* _What you need to do_
Quote the records beneath, complete and exact. Leave out images.

Saved entries

□ □ □ □ □ □ □

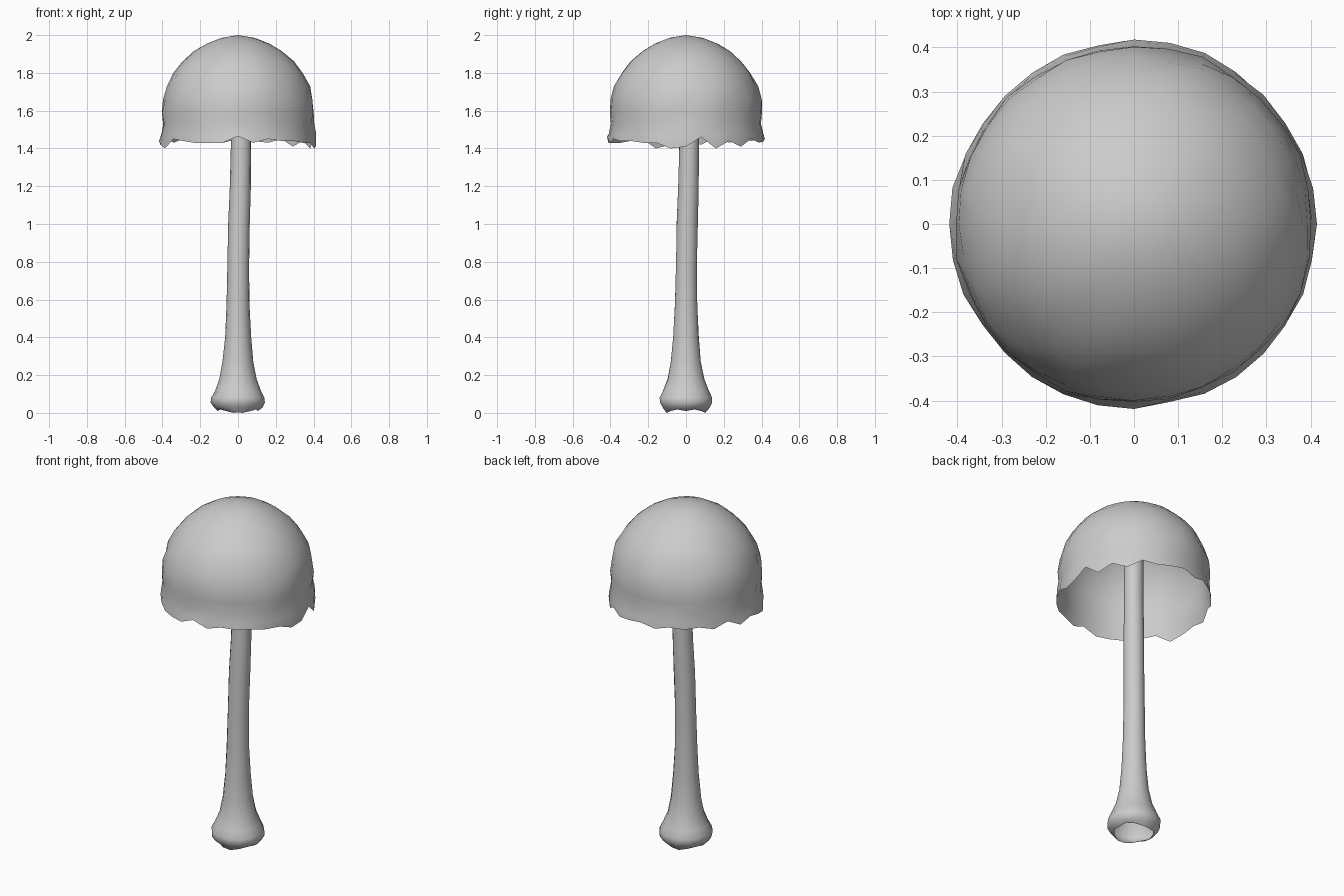
import bpy, bmesh, math, random

random.seed(4)


def lathe(name, rings, sides, jitter=0.0, rim=None, tip=None):
    """Skin rings of (z, radius, centre x, centre y); rim gives the heights of the first ring."""
    bm = bmesh.new()
    loops = []
    for k, (z, r, cx, cy) in enumerate(rings):
        loop = []
        for i in range(sides):
            a = 2 * math.pi * i / sides
            rr = r * (1 + random.uniform(-jitter, jitter))
            h = rim[i % len(rim)] if rim and k == 0 else z
            loop.append(bm.verts.new((cx + rr * math.cos(a), cy + rr * math.sin(a), h)))
        loops.append(loop)
    for lo, hi in zip(loops, loops[1:]):
        for i in range(sides):
            j = (i + 1) % sides
            bm.faces.new((lo[i], lo[j], hi[j], hi[i]))
    if tip:
        top = bm.verts.new(tip)
        for i in range(sides):
            bm.faces.new((loops[-1][i], loops[-1][(i + 1) % sides], top))
    for f in bm.faces:
        f.smooth = True
    mesh = bpy.data.meshes.new(name)
    bm.to_mesh(mesh)
    bm.free()
    obj = bpy.data.objects.new(name, mesh)
    bpy.context.collection.objects.link(obj)
    return obj


# Cap: thin open dome with a ragged, slightly flared rim
rim_heights = [1.41, 1.46, 1.40, 1.44, 1.41, 1.45, 1.43, 1.44,
               1.45, 1.43, 1.45, 1.44, 1.45, 1.43, 1.46, 1.42,
               1.44, 1.42, 1.40, 1.45, 1.44, 1.43, 1.43, 1.43,
               1.465, 1.43, 1.45, 1.44, 1.44, 1.43, 1.43, 1.40]
cap_profile = [(1.43, 0.415), (1.475, 0.41), (1.53, 0.400), (1.59, 0.405),
               (1.66, 0.397), (1.73, 0.378), (1.80, 0.342), (1.86, 0.295),
               (1.915, 0.232), (1.955, 0.165), (1.985, 0.09)]
lathe("mushroom_cap", [(z, r, 0, 0) for z, r in cap_profile], 32,
      jitter=0.012, rim=rim_heights, tip=(0, 0, 2.0))

# Stem: hollow, flared foot, leaning slightly and running up into the cap
stem_rings = [(0.01, 0.105, 0, 0), (0.028, 0.128, 0, 0), (0.055, 0.143, 0, 0),
              (0.08, 0.141, 0, 0), (0.12, 0.122, 0, 0), (0.18, 0.098, 0, 0),
              (0.27, 0.081, 0, 0), (0.40, 0.069, 0, 0), (0.58, 0.060, 0, 0),
              (0.78, 0.057, 0.001, 0.002), (1.00, 0.057, 0.006, 0.006),
              (1.20, 0.055, 0.012, 0.013), (1.45, 0.053, 0.017, 0.017),
              (1.70, 0.052, 0.015, 0.015), (1.97, 0.050, 0.008, 0.008)]
lathe("mushroom_stem", stem_rings, 14, jitter=0.02,
      rim=[0.01, 0.02, 0.012, 0.004, 0.0, 0.01, 0.018])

□ □ □ □ □ □ □

* _Output of the task_
import bpy, bmesh, math, random

random.seed(4)


def lathe(name, rings, sides, jitter=0.0, rim=None, tip=None):
    """Skin rings of (z, radius, centre x, centre y); rim gives the heights of the first ring."""
    bm = bmesh.new()
    loops = []
    for k, (z, r, cx, cy) in enumerate(rings):
        loop = []
        for i in range(sides):
            a = 2 * math.pi * i / sides
            rr = r * (1 + random.uniform(-jitter, jitter))
            h = rim[i % len(rim)] if rim and k == 0 else z
            loop.append(bm.verts.new((cx + rr * math.cos(a), cy + rr * math.sin(a), h)))
        loops.append(loop)
    for lo, hi in zip(loops, loops[1:]):
        for i in range(sides):
            j = (i + 1) % sides
            bm.faces.new((lo[i], lo[j], hi[j], hi[i]))
    if tip:
        top = bm.verts.new(tip)
        for i in range(sides):
            bm.faces.new((loops[-1][i], loops[-1][(i + 1) % sides], top))
    for f in bm.faces:
        f.smooth = True
    mesh = bpy.data.meshes.new(name)
    bm.to_mesh(mesh)
    bm.free()
    obj = bpy.data.objects.new(name, mesh)
    bpy.context.collection.objects.link(obj)
    return obj


# Cap: thin open dome with a ragged, slightly flared rim
rim_heights = [1.41, 1.46, 1.40, 1.44, 1.41, 1.45, 1.43, 1.44,
               1.45, 1.43, 1.45, 1.44, 1.45, 1.43, 1.46, 1.42,
               1.44, 1.42, 1.40, 1.45, 1.44, 1.43, 1.43, 1.43,
               1.465, 1.43, 1.45, 1.44, 1.44, 1.43, 1.43, 1.40]
cap_profile = [(1.43, 0.415), (1.475, 0.41), (1.53, 0.400), (1.59, 0.405),
               (1.66, 0.397), (1.73, 0.378), (1.80, 0.342), (1.86, 0.295),
               (1.915, 0.232), (1.955, 0.165), (1.985, 0.09)]
lathe("mushroom_cap", [(z, r, 0, 0) for z, r in cap_profile], 32,
      jitter=0.012, rim=rim_heights, tip=(0, 0, 2.0))

# Stem: hollow, flared foot, leaning slightly and running up into the cap
stem_rings = [(0.01, 0.105, 0, 0), (0.028, 0.128, 0, 0), (0.055, 0.143, 0, 0),
              (0.08, 0.141, 0, 0), (0.12, 0.122, 0, 0), (0.18, 0.098, 0, 0),
              (0.27, 0.081, 0, 0), (0.40, 0.069, 0, 0), (0.58, 0.060, 0, 0),
              (0.78, 0.057, 0.001, 0.002), (1.00, 0.057, 0.006, 0.006),
              (1.20, 0.055, 0.012, 0.013), (1.45, 0.053, 0.017, 0.017),
              (1.70, 0.052, 0.015, 0.015), (1.97, 0.050, 0.008, 0.008)]
lathe("mushroom_stem", stem_rings, 14, jitter=0.02,
      rim=[0.01, 0.02, 0.012, 0.004, 0.0, 0.01, 0.018])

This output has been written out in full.